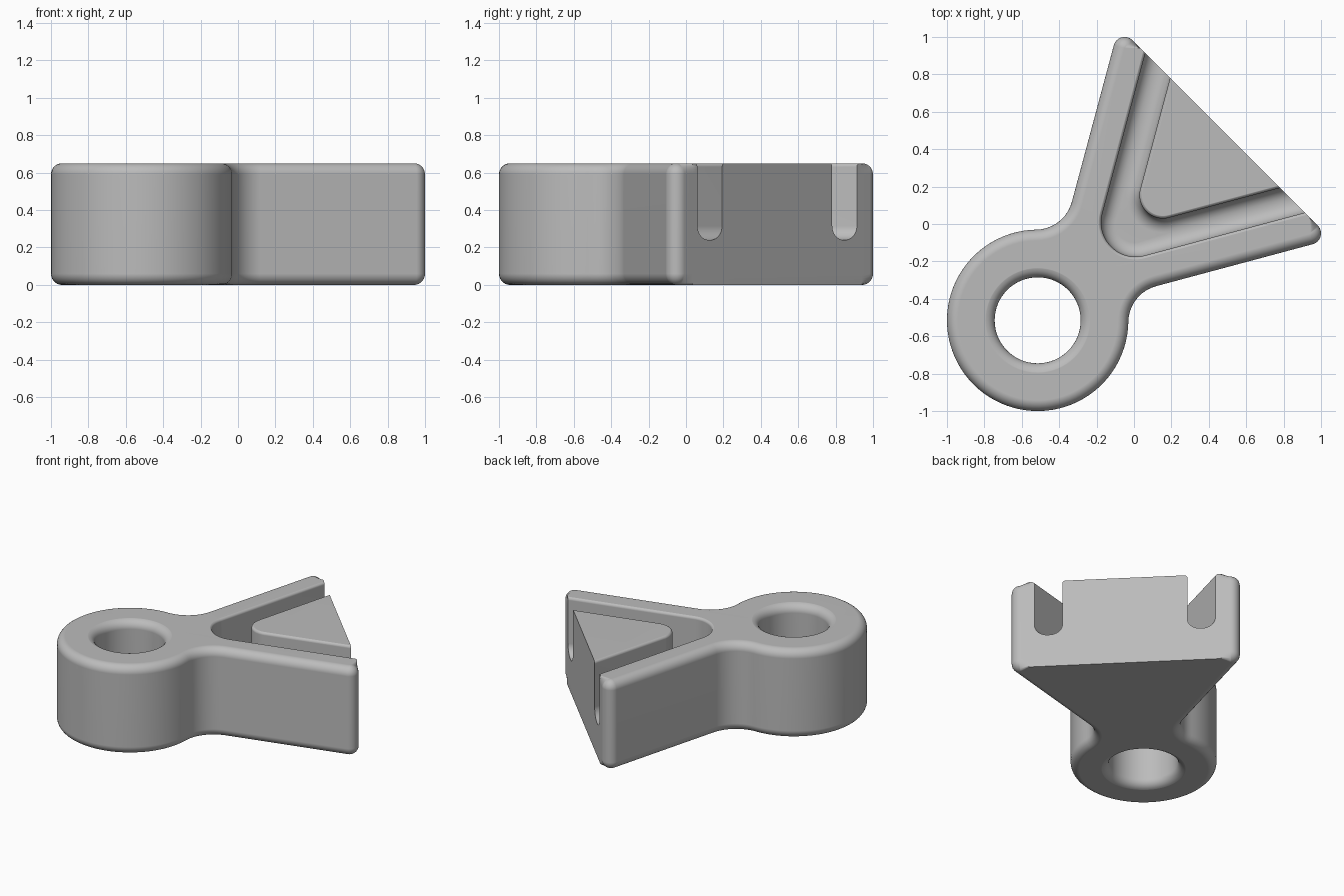
import bpy, bmesh, math
from mathutils import Vector

cube = bpy.data.objects.get("Cube")
if cube:
    bpy.data.objects.remove(cube)

HEIGHT = 0.65
FILLET = 0.06
RING_CENTRE = Vector((-0.515, -0.515))
RING_R, HOLE_R = 0.485, 0.23
TIP_CENTRE, TIP_R = Vector((0.94, -0.05)), 0.06
BLEND_R = 0.2

grey = bpy.data.materials.new("plain grey")
grey.use_nodes = True
colour = (0.5, 0.5, 0.5, 1)
grey.diffuse_color = colour
grey.node_tree.nodes["Principled BSDF"].inputs["Base Color"].default_value = colour


def polar(deg):
    a = math.radians(deg)
    return Vector((math.cos(a), math.sin(a)))


def span(start, end, n):
    return [start + (end - start) * i / n for i in range(n + 1)]


def loft(name, rings, closed=False):
    """Skin matching rings of points, either capped or joined end to end."""
    bm = bmesh.new()
    rows = [[bm.verts.new(p) for p in ring] for ring in rings]
    pairs = list(zip(rows, rows[1:]))
    if closed:
        pairs.append((rows[-1], rows[0]))
    for a, b in pairs:
        for i in range(len(a)):
            j = (i + 1) % len(a)
            bm.faces.new((a[i], a[j], b[j], b[i]))
    if not closed:
        bm.faces.new(rows[0])
        bm.faces.new(rows[-1])
    bmesh.ops.recalc_face_normals(bm, faces=bm.faces)
    mesh = bpy.data.meshes.new(name)
    bm.to_mesh(mesh)
    bm.free()
    mesh.materials.append(grey)
    obj = bpy.data.objects.new(name, mesh)
    bpy.context.collection.objects.link(obj)
    return obj


# Half outline: ring, concave blend, rounded wedge tip, fixed back point
n = polar(-75)
line = (TIP_CENTRE + n * TIP_R).dot(n)
across = line + BLEND_R - RING_CENTRE.dot(n)
along = math.sqrt((RING_R + BLEND_R) ** 2 - across ** 2)
blend = RING_CENTRE + polar(15) * along + n * across
to_blend = blend - RING_CENTRE
meet = math.degrees(math.atan2(to_blend.y, to_blend.x)) % 360
half = [(RING_CENTRE + polar(a) * RING_R, polar(a)) for a in span(225, meet, 32)]
half += [(blend + polar(a) * BLEND_R, -polar(a)) for a in span(meet - 180, 105, 12)]
half += [(TIP_CENTRE + polar(a) * TIP_R, polar(a)) for a in span(-75, 45, 12)]
half.append((half[-1][0] + polar(135) * 0.06, Vector((0, 0))))
outline = half + [(p.yx, d.yx) for p, d in reversed(half[1:])]

# Body with rounded top and bottom rims
rim = [(0.058 * (1 - math.sin(math.radians(a))), FILLET * (1 - math.cos(math.radians(a))))
       for a in span(0, 90, 7)]
levels = rim + [(inset, HEIGHT - z) for inset, z in reversed(rim)]
body = loft("bracket_body", [[(*(p - d * inset), z) for p, d in outline]
                             for inset, z in levels])

# Round hole with flared mouths
flare = [(HOLE_R + FILLET * (1 - math.sin(math.radians(a))),
          FILLET * (1 - math.cos(math.radians(a)))) for a in span(0, 90, 7)]
profile = [(flare[0][0], -0.05)] + [(r, z - 0.001) for r, z in flare]
profile += [(r, HEIGHT - z) for r, z in reversed(profile)]
hole = loft("hole_cutter", [[(*(RING_CENTRE + polar(a) * r), z) for a in span(0, 360, 64)[:-1]]
                            for r, z in profile])


# V-shaped channel with a rounded floor around the triangular pad
def wedge(apex, radius):
    """Rounded 60 degree corner on the diagonal: (point, normal) pairs."""
    centre = Vector((apex, apex)) + polar(45) * 2 * radius
    pts = [(centre + polar(a) * radius, polar(a)) for a in span(165, 285, 20)]
    first, last = pts[0], pts[-1]
    return ([(first[0] + polar(75) * 1.3, first[1])] + pts
            + [(last[0] + polar(15) * 1.3, last[1])])


FLOOR, FLOOR_R, LIP = 0.24, 0.075, 0.02
wall = [(-LIP, HEIGHT + 0.05)]
wall += [(LIP * (math.sin(math.radians(a)) - 1), HEIGHT + 0.001 - LIP * (1 - math.cos(math.radians(a))))
         for a in span(0, 90, 4)]
wall += [(FLOOR_R * (1 - math.cos(math.radians(a))), FLOOR + FLOOR_R * (1 - math.sin(math.radians(a))))
         for a in span(0, 90, 8)]
sections = []
for (po, d), (pi, _) in zip(wedge(-0.251, 0.183), wedge(-0.0225, 0.125)):
    section = [(*(po - d * s), z) for s, z in wall]
    section += [(*(pi + d * s), z) for s, z in reversed(wall)]
    sections.append(section)
channel = loft("channel_cutter", sections)

# Cut the body, then shade it
bpy.ops.object.select_all(action="DESELECT")
bpy.context.view_layer.objects.active = body
body.select_set(True)
for cutter in (hole, channel):
    cutter.hide_render = True
    cut = body.modifiers.new("cut", "BOOLEAN")
    cut.operation = "DIFFERENCE"
    cut.solver = "EXACT"
    cut.object = cutter
    bpy.ops.object.modifier_apply(modifier=cut.name)
    bpy.data.objects.remove(cutter)
bpy.ops.object.shade_smooth_by_angle(angle=math.radians(35))
weighted = body.modifiers.new("even shading", "WEIGHTED_NORMAL")
weighted.keep_sharp = True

○ ○ ○ ○ ○ ○ ○

» **Exercise**
If a record contains a picture, leave the picture out and return everything else exactly.

» **Exercise answer**
import bpy, bmesh, math
from mathutils import Vector

cube = bpy.data.objects.get("Cube")
if cube:
    bpy.data.objects.remove(cube)

HEIGHT = 0.65
FILLET = 0.06
RING_CENTRE = Vector((-0.515, -0.515))
RING_R, HOLE_R = 0.485, 0.23
TIP_CENTRE, TIP_R = Vector((0.94, -0.05)), 0.06
BLEND_R = 0.2

grey = bpy.data.materials.new("plain grey")
grey.use_nodes = True
colour = (0.5, 0.5, 0.5, 1)
grey.diffuse_color = colour
grey.node_tree.nodes["Principled BSDF"].inputs["Base Color"].default_value = colour


def polar(deg):
    a = math.radians(deg)
    return Vector((math.cos(a), math.sin(a)))


def span(start, end, n):
    return [start + (end - start) * i / n for i in range(n + 1)]


def loft(name, rings, closed=False):
    """Skin matching rings of points, either capped or joined end to end."""
    bm = bmesh.new()
    rows = [[bm.verts.new(p) for p in ring] for ring in rings]
    pairs = list(zip(rows, rows[1:]))
    if closed:
        pairs.append((rows[-1], rows[0]))
    for a, b in pairs:
        for i in range(len(a)):
            j = (i + 1) % len(a)
            bm.faces.new((a[i], a[j], b[j], b[i]))
    if not closed:
        bm.faces.new(rows[0])
        bm.faces.new(rows[-1])
    bmesh.ops.recalc_face_normals(bm, faces=bm.faces)
    mesh = bpy.data.meshes.new(name)
    bm.to_mesh(mesh)
    bm.free()
    mesh.materials.append(grey)
    obj = bpy.data.objects.new(name, mesh)
    bpy.context.collection.objects.link(obj)
    return obj


# Half outline: ring, concave blend, rounded wedge tip, fixed back point
n = polar(-75)
line = (TIP_CENTRE + n * TIP_R).dot(n)
across = line + BLEND_R - RING_CENTRE.dot(n)
along = math.sqrt((RING_R + BLEND_R) ** 2 - across ** 2)
blend = RING_CENTRE + polar(15) * along + n * across
to_blend = blend - RING_CENTRE
meet = math.degrees(math.atan2(to_blend.y, to_blend.x)) % 360
half = [(RING_CENTRE + polar(a) * RING_R, polar(a)) for a in span(225, meet, 32)]
half += [(blend + polar(a) * BLEND_R, -polar(a)) for a in span(meet - 180, 105, 12)]
half += [(TIP_CENTRE + polar(a) * TIP_R, polar(a)) for a in span(-75, 45, 12)]
half.append((half[-1][0] + polar(135) * 0.06, Vector((0, 0))))
outline = half + [(p.yx, d.yx) for p, d in reversed(half[1:])]

# Body with rounded top and bottom rims
rim = [(0.058 * (1 - math.sin(math.radians(a))), FILLET * (1 - math.cos(math.radians(a))))
       for a in span(0, 90, 7)]
levels = rim + [(inset, HEIGHT - z) for inset, z in reversed(rim)]
body = loft("bracket_body", [[(*(p - d * inset), z) for p, d in outline]
                             for inset, z in levels])

# Round hole with flared mouths
flare = [(HOLE_R + FILLET * (1 - math.sin(math.radians(a))),
          FILLET * (1 - math.cos(math.radians(a)))) for a in span(0, 90, 7)]
profile = [(flare[0][0], -0.05)] + [(r, z - 0.001) for r, z in flare]
profile += [(r, HEIGHT - z) for r, z in reversed(profile)]
hole = loft("hole_cutter", [[(*(RING_CENTRE + polar(a) * r), z) for a in span(0, 360, 64)[:-1]]
                            for r, z in profile])


# V-shaped channel with a rounded floor around the triangular pad
def wedge(apex, radius):
    """Rounded 60 degree corner on the diagonal: (point, normal) pairs."""
    centre = Vector((apex, apex)) + polar(45) * 2 * radius
    pts = [(centre + polar(a) * radius, polar(a)) for a in span(165, 285, 20)]
    first, last = pts[0], pts[-1]
    return ([(first[0] + polar(75) * 1.3, first[1])] + pts
            + [(last[0] + polar(15) * 1.3, last[1])])


FLOOR, FLOOR_R, LIP = 0.24, 0.075, 0.02
wall = [(-LIP, HEIGHT + 0.05)]
wall += [(LIP * (math.sin(math.radians(a)) - 1), HEIGHT + 0.001 - LIP * (1 - math.cos(math.radians(a))))
         for a in span(0, 90, 4)]
wall += [(FLOOR_R * (1 - math.cos(math.radians(a))), FLOOR + FLOOR_R * (1 - math.sin(math.radians(a))))
         for a in span(0, 90, 8)]
sections = []
for (po, d), (pi, _) in zip(wedge(-0.251, 0.183), wedge(-0.0225, 0.125)):
    section = [(*(po - d * s), z) for s, z in wall]
    section += [(*(pi + d * s), z) for s, z in reversed(wall)]
    sections.append(section)
channel = loft("channel_cutter", sections)

# Cut the body, then shade it
bpy.ops.object.select_all(action="DESELECT")
bpy.context.view_layer.objects.active = body
body.select_set(True)
for cutter in (hole, channel):
    cutter.hide_render = True
    cut = body.modifiers.new("cut", "BOOLEAN")
    cut.operation = "DIFFERENCE"
    cut.solver = "EXACT"
    cut.object = cutter
    bpy.ops.object.modifier_apply(modifier=cut.name)
    bpy.data.objects.remove(cutter)
bpy.ops.object.shade_smooth_by_angle(angle=math.radians(35))
weighted = body.modifiers.new("even shading", "WEIGHTED_NORMAL")
weighted.keep_sharp = True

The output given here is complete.